(Items listed in a dataset)
· · · ·
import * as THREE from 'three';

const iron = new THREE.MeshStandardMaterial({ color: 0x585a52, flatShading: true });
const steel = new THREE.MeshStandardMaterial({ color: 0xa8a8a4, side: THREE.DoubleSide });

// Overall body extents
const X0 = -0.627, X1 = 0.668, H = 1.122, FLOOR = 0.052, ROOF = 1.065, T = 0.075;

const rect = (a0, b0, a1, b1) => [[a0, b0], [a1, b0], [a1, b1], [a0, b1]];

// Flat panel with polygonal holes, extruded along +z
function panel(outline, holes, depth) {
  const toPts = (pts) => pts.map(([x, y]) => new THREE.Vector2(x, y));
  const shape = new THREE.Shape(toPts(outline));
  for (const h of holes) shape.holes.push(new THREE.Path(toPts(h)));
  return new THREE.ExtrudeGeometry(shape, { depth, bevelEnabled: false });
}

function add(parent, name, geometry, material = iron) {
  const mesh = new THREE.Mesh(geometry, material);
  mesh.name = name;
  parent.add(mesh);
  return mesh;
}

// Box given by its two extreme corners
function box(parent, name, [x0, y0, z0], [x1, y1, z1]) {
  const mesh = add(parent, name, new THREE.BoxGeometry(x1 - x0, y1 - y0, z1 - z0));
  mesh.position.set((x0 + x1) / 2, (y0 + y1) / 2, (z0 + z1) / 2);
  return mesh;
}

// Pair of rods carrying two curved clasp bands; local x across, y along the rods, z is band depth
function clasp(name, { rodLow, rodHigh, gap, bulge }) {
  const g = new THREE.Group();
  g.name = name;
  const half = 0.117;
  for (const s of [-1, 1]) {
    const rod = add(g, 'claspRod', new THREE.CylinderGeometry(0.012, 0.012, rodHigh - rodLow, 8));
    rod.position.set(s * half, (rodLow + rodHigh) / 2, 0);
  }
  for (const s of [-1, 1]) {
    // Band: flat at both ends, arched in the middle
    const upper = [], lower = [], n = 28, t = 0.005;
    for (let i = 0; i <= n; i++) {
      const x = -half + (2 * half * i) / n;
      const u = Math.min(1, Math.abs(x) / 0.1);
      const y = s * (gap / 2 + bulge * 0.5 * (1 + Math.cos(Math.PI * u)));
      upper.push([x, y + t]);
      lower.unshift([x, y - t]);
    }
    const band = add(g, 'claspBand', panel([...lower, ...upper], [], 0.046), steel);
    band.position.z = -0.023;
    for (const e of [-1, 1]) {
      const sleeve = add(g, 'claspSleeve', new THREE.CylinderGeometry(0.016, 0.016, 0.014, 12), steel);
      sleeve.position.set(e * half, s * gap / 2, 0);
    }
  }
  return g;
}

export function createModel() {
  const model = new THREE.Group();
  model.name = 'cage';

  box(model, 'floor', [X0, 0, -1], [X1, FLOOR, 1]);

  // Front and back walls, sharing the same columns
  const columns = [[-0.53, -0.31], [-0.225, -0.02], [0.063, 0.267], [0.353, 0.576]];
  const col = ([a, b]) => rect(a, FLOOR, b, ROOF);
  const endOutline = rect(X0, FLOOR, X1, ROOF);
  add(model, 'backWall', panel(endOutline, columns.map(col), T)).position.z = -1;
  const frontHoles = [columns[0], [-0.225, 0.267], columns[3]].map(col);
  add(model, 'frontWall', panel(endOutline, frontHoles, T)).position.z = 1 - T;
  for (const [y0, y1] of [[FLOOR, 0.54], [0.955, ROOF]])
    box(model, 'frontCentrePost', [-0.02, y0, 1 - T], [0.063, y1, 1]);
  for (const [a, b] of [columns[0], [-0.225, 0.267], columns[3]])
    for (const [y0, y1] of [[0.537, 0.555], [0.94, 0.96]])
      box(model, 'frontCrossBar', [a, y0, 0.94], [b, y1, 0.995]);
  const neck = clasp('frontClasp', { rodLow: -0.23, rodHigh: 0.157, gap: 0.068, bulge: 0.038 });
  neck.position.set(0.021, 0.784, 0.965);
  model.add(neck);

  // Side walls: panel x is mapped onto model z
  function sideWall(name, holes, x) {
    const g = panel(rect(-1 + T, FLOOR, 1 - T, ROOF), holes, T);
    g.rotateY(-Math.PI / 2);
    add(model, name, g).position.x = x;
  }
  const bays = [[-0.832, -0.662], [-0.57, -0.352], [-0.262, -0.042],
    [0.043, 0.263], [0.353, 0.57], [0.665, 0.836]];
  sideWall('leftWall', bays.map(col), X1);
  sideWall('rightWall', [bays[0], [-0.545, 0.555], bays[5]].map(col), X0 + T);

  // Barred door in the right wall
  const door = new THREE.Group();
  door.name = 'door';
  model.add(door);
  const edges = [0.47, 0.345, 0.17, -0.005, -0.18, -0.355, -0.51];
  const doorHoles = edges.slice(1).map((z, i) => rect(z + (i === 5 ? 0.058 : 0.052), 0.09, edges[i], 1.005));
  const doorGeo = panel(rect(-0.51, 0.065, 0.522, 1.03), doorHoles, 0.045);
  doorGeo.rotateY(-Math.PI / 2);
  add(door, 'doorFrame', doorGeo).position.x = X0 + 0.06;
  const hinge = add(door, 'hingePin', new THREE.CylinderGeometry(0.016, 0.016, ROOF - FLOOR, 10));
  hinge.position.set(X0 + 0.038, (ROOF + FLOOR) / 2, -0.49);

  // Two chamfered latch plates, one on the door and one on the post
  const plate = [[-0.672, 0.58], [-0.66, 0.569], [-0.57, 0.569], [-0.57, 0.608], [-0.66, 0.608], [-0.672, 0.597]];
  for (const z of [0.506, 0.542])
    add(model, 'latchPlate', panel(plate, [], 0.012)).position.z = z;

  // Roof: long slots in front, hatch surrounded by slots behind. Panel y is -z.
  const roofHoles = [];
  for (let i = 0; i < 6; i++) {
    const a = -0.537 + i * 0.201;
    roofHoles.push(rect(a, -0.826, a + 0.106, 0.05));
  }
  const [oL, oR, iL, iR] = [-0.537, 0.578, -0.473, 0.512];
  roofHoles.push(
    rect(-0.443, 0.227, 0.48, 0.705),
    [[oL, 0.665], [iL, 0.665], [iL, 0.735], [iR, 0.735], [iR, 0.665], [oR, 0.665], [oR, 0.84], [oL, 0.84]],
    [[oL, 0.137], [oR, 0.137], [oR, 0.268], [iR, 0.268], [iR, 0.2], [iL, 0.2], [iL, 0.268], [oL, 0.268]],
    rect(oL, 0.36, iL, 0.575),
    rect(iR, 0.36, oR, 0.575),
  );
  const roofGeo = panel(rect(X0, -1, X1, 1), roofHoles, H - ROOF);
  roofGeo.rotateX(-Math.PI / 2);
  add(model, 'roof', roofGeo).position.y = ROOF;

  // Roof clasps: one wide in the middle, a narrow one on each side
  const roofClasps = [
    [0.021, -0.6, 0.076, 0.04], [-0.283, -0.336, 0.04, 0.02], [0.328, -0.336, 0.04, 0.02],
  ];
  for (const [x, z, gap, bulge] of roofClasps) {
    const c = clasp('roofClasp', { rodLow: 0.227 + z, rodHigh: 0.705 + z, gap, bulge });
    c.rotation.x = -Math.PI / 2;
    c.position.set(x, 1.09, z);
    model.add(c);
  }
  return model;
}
· · · ·
How to complete this task:
Check each line above for the string "Group" and show the ones that have it.

Completed task:
  const g = new THREE.Group();
  const model = new THREE.Group();
  const door = new THREE.Group();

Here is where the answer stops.